_What the task asks_
Return the data below, unchanged.

Saved data entries
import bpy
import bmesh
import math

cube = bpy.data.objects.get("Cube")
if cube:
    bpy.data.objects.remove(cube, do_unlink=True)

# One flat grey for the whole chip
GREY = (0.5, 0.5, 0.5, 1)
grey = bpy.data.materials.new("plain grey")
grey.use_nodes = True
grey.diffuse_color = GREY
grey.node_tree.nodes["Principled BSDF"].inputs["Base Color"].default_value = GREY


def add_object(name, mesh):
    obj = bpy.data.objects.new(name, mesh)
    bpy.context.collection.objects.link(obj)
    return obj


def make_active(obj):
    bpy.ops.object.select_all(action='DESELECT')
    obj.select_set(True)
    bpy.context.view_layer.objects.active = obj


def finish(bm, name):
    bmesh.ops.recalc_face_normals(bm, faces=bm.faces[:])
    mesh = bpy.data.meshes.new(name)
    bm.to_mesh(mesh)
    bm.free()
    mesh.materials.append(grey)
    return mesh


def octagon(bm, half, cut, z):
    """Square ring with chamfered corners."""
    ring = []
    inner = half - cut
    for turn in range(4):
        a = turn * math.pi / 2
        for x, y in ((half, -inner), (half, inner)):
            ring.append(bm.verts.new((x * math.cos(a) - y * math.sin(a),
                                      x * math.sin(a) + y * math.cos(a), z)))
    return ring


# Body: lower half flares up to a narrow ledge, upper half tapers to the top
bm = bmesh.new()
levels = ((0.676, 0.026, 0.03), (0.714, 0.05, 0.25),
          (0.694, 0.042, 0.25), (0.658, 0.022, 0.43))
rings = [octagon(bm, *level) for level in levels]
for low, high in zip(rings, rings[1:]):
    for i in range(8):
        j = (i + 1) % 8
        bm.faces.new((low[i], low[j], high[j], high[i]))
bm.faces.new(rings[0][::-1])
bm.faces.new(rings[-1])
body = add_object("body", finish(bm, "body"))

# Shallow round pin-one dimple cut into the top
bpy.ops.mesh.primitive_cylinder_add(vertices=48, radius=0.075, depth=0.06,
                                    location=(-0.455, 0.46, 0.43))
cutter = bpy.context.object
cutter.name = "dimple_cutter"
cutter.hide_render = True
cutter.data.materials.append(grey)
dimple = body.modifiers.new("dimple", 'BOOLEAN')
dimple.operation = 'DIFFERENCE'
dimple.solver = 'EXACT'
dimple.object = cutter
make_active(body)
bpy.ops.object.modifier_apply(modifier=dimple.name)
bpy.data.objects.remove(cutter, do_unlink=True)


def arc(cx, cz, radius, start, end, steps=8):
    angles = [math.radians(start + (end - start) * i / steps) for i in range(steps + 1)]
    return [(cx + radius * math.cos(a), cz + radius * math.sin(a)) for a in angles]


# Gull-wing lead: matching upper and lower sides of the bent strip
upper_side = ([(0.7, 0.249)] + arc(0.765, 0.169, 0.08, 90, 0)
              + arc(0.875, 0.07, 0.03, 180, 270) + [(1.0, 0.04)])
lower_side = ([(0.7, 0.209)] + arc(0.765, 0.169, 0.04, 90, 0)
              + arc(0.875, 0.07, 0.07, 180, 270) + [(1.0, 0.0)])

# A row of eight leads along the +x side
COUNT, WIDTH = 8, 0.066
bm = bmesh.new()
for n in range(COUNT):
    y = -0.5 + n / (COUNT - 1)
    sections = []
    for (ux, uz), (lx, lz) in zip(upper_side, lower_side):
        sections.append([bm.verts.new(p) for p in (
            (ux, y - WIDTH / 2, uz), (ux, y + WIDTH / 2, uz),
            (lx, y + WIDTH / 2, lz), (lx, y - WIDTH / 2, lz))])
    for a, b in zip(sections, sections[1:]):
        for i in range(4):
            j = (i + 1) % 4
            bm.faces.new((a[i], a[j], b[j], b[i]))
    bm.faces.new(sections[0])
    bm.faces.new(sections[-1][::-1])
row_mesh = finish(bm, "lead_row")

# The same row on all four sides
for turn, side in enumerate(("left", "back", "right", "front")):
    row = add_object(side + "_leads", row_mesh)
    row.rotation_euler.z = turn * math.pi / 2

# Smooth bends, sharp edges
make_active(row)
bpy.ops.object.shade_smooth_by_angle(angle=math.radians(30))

_Task answer_
import bpy
import bmesh
import math

cube = bpy.data.objects.get("Cube")
if cube:
    bpy.data.objects.remove(cube, do_unlink=True)

# One flat grey for the whole chip
GREY = (0.5, 0.5, 0.5, 1)
grey = bpy.data.materials.new("plain grey")
grey.use_nodes = True
grey.diffuse_color = GREY
grey.node_tree.nodes["Principled BSDF"].inputs["Base Color"].default_value = GREY


def add_object(name, mesh):
    obj = bpy.data.objects.new(name, mesh)
    bpy.context.collection.objects.link(obj)
    return obj


def make_active(obj):
    bpy.ops.object.select_all(action='DESELECT')
    obj.select_set(True)
    bpy.context.view_layer.objects.active = obj


def finish(bm, name):
    bmesh.ops.recalc_face_normals(bm, faces=bm.faces[:])
    mesh = bpy.data.meshes.new(name)
    bm.to_mesh(mesh)
    bm.free()
    mesh.materials.append(grey)
    return mesh


def octagon(bm, half, cut, z):
    """Square ring with chamfered corners."""
    ring = []
    inner = half - cut
    for turn in range(4):
        a = turn * math.pi / 2
        for x, y in ((half, -inner), (half, inner)):
            ring.append(bm.verts.new((x * math.cos(a) - y * math.sin(a),
                                      x * math.sin(a) + y * math.cos(a), z)))
    return ring


# Body: lower half flares up to a narrow ledge, upper half tapers to the top
bm = bmesh.new()
levels = ((0.676, 0.026, 0.03), (0.714, 0.05, 0.25),
          (0.694, 0.042, 0.25), (0.658, 0.022, 0.43))
rings = [octagon(bm, *level) for level in levels]
for low, high in zip(rings, rings[1:]):
    for i in range(8):
        j = (i + 1) % 8
        bm.faces.new((low[i], low[j], high[j], high[i]))
bm.faces.new(rings[0][::-1])
bm.faces.new(rings[-1])
body = add_object("body", finish(bm, "body"))

# Shallow round pin-one dimple cut into the top
bpy.ops.mesh.primitive_cylinder_add(vertices=48, radius=0.075, depth=0.06,
                                    location=(-0.455, 0.46, 0.43))
cutter = bpy.context.object
cutter.name = "dimple_cutter"
cutter.hide_render = True
cutter.data.materials.append(grey)
dimple = body.modifiers.new("dimple", 'BOOLEAN')
dimple.operation = 'DIFFERENCE'
dimple.solver = 'EXACT'
dimple.object = cutter
make_active(body)
bpy.ops.object.modifier_apply(modifier=dimple.name)
bpy.data.objects.remove(cutter, do_unlink=True)


def arc(cx, cz, radius, start, end, steps=8):
    angles = [math.radians(start + (end - start) * i / steps) for i in range(steps + 1)]
    return [(cx + radius * math.cos(a), cz + radius * math.sin(a)) for a in angles]


# Gull-wing lead: matching upper and lower sides of the bent strip
upper_side = ([(0.7, 0.249)] + arc(0.765, 0.169, 0.08, 90, 0)
              + arc(0.875, 0.07, 0.03, 180, 270) + [(1.0, 0.04)])
lower_side = ([(0.7, 0.209)] + arc(0.765, 0.169, 0.04, 90, 0)
              + arc(0.875, 0.07, 0.07, 180, 270) + [(1.0, 0.0)])

# A row of eight leads along the +x side
COUNT, WIDTH = 8, 0.066
bm = bmesh.new()
for n in range(COUNT):
    y = -0.5 + n / (COUNT - 1)
    sections = []
    for (ux, uz), (lx, lz) in zip(upper_side, lower_side):
        sections.append([bm.verts.new(p) for p in (
            (ux, y - WIDTH / 2, uz), (ux, y + WIDTH / 2, uz),
            (lx, y + WIDTH / 2, lz), (lx, y - WIDTH / 2, lz))])
    for a, b in zip(sections, sections[1:]):
        for i in range(4):
            j = (i + 1) % 4
            bm.faces.new((a[i], a[j], b[j], b[i]))
    bm.faces.new(sections[0])
    bm.faces.new(sections[-1][::-1])
row_mesh = finish(bm, "lead_row")

# The same row on all four sides
for turn, side in enumerate(("left", "back", "right", "front")):
    row = add_object(side + "_leads", row_mesh)
    row.rotation_euler.z = turn * math.pi / 2

# Smooth bends, sharp edges
make_active(row)
bpy.ops.object.shade_smooth_by_angle(angle=math.radians(30))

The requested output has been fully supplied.